But while next-generation SDM-enabled HLRs are still being deployed to reduce opex and increase capacity, the good news is that SDM has also found its customer face. There are several reasons for this. First, while smartphones are driving some network signaling angst among carriers, they have been embraced by subscribers for leveraging mobile broadband for both carrier and third-party social network services. (See Operators Fight Back on Smartphone Signaling.) While smartphone forecasts even in 2008 were bullish, smartphones (unlike a number of technologies) have actually met lofty sales expectations.

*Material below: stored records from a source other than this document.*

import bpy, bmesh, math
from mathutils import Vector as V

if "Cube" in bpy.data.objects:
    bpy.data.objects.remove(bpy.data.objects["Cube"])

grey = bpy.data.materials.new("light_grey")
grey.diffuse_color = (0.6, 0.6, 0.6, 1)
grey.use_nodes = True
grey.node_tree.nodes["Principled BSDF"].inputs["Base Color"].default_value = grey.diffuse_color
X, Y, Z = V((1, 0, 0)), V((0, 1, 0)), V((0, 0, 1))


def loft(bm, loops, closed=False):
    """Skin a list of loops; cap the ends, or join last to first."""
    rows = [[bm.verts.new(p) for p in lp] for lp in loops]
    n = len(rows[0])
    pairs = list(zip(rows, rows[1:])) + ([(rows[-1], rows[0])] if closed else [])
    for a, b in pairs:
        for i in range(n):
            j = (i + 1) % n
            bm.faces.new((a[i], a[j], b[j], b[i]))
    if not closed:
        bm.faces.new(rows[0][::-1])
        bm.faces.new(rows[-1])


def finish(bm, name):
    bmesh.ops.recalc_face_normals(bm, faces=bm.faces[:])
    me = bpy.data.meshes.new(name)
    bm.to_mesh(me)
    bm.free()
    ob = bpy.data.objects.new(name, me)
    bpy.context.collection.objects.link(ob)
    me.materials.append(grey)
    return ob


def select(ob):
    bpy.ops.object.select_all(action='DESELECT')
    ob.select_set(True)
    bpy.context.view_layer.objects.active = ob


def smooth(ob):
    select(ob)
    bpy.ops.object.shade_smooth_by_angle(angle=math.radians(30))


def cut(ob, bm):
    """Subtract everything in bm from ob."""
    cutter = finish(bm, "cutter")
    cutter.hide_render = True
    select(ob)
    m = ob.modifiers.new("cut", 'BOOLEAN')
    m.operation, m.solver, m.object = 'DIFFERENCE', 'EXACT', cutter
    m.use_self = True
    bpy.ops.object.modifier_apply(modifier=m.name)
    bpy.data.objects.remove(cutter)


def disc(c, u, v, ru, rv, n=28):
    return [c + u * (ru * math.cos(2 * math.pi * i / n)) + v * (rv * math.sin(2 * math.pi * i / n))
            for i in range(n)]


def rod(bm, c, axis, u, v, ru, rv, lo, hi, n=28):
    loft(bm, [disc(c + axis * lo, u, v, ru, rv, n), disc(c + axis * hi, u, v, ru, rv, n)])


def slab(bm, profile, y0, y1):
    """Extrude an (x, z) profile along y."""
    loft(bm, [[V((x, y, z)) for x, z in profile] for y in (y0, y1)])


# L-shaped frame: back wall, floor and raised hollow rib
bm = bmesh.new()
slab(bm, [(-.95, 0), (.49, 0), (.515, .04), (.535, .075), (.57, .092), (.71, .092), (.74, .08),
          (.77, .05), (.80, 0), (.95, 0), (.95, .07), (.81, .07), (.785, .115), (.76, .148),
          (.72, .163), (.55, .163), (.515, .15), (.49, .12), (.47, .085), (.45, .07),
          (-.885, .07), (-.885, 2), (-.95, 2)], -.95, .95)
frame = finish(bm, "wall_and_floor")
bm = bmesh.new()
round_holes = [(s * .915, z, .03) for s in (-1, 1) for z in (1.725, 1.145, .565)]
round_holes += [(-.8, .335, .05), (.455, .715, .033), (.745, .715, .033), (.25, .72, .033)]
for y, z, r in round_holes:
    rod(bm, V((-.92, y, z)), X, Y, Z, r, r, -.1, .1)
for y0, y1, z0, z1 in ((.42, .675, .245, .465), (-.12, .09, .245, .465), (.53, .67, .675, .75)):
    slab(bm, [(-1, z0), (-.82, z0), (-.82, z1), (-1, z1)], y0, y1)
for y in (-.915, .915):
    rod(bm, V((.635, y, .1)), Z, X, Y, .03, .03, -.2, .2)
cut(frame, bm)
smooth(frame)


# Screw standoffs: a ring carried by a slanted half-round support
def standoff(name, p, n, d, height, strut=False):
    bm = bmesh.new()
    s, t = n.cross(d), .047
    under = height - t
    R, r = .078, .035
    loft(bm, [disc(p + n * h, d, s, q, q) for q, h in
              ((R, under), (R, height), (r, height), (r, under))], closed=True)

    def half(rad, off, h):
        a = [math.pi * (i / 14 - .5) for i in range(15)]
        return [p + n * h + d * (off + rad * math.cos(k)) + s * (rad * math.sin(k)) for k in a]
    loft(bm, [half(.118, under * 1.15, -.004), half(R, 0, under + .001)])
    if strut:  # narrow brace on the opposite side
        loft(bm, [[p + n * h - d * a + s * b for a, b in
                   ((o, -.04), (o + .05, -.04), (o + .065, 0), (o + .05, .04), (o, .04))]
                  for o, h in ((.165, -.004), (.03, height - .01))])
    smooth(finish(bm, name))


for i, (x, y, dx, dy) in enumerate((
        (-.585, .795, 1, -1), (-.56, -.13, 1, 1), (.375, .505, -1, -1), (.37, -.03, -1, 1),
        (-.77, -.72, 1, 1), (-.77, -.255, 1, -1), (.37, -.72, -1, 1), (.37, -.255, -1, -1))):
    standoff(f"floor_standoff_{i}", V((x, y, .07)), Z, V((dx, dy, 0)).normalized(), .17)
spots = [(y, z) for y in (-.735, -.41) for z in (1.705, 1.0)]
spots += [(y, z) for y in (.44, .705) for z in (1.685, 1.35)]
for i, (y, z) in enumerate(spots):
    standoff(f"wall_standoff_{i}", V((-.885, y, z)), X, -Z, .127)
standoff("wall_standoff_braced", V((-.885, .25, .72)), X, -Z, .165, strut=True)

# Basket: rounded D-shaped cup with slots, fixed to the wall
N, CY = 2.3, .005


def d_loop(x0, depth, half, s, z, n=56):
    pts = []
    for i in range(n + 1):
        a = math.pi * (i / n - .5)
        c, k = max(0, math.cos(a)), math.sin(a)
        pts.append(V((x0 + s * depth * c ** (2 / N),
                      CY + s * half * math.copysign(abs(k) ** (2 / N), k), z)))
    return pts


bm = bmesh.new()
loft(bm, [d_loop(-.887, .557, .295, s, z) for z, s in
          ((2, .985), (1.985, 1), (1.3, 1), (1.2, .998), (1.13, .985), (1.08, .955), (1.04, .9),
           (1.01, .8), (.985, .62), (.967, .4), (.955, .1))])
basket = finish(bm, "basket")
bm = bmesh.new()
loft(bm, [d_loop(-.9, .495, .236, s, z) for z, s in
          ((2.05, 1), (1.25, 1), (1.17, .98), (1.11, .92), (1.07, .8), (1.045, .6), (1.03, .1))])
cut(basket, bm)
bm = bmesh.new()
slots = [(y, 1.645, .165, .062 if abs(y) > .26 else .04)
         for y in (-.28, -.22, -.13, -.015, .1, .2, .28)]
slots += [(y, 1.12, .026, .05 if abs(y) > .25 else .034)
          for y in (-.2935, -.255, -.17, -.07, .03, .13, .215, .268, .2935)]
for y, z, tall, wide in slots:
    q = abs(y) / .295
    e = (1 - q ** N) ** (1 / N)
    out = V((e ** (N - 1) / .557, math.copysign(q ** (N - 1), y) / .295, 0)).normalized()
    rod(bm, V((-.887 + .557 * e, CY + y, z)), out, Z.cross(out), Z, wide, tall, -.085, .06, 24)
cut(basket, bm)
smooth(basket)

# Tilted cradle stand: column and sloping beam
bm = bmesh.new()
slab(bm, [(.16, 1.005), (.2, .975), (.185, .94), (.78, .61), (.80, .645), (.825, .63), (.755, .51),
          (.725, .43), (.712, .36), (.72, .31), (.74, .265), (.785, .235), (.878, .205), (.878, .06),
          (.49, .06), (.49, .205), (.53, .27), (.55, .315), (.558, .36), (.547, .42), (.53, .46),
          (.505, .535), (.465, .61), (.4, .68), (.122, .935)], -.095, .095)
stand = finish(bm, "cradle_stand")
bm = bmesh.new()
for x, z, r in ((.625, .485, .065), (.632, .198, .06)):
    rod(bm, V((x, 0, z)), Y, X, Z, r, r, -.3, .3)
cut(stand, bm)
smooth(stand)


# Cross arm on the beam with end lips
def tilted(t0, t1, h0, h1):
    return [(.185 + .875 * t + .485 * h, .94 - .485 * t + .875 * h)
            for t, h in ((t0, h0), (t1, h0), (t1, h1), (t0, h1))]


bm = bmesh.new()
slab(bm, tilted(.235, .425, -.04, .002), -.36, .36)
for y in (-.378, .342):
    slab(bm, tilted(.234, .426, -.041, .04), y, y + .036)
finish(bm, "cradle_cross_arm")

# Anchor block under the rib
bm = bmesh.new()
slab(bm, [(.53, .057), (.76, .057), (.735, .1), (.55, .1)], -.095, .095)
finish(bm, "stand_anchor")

Secondly, in order to maximize the intelligence of these devices, a greater number of operators globally are shifting away from the strategy to simply meet growth demands exclusively through adding additional network capacity. Instead, many have come to the realization that they must utilize SDM to ensure high-value users receive personalized experiences from their app stores, thereby avoiding becoming a simple data pipe for third-party app stores. (See Apple App Store Hits 10B Downloads and Bharti Boasts App Store Success.)
A secondary, but also positive outcome of this trend is that telcos are also more focused on addressing the challenges associated with supporting applications across a diverse number of platforms. (See Sprint Tackles Browser-Based Apps.) Telcos are also more actively considering how to use this technology to support additional services, such as parental controls and bill shock to generate new revenue and meet emerging regulation requirements. (See FCC's Bill Shock Starting Pistol.)
And while there's no question that these new approaches complicate life for carriers, managed services vendors have also expanded hosted application portfolios to simplify the process and provide turnkey deployments. (See Telus Turns to AlcaLu for Digital Store.)
In addition, in conducting research for an upcoming SDM report and multi-client survey that will capture key business drivers and adoption timeline, it's also apparent that the commercialization of cloud computing by telcos and deployment of M2M devices such as smart meters for smart grids – which are by nature profile- and usage-centric – are also two powerful enablers.
Therefore, even though implementation challenges – including managing subscriber privacy – await carriers that adopt SDM, there's no longer any question that it represents a vital and strategic advance for helping them adapt to the reality of the two-sided business model.
— Jim Hodges, Senior Analyst, Heavy Reading
For more information about Heavy Reading's "Subscriber Data Management: The Future of Personalized Services" multi-client study, please contact:
- Lee Salem
Sales Director, Heavy Reading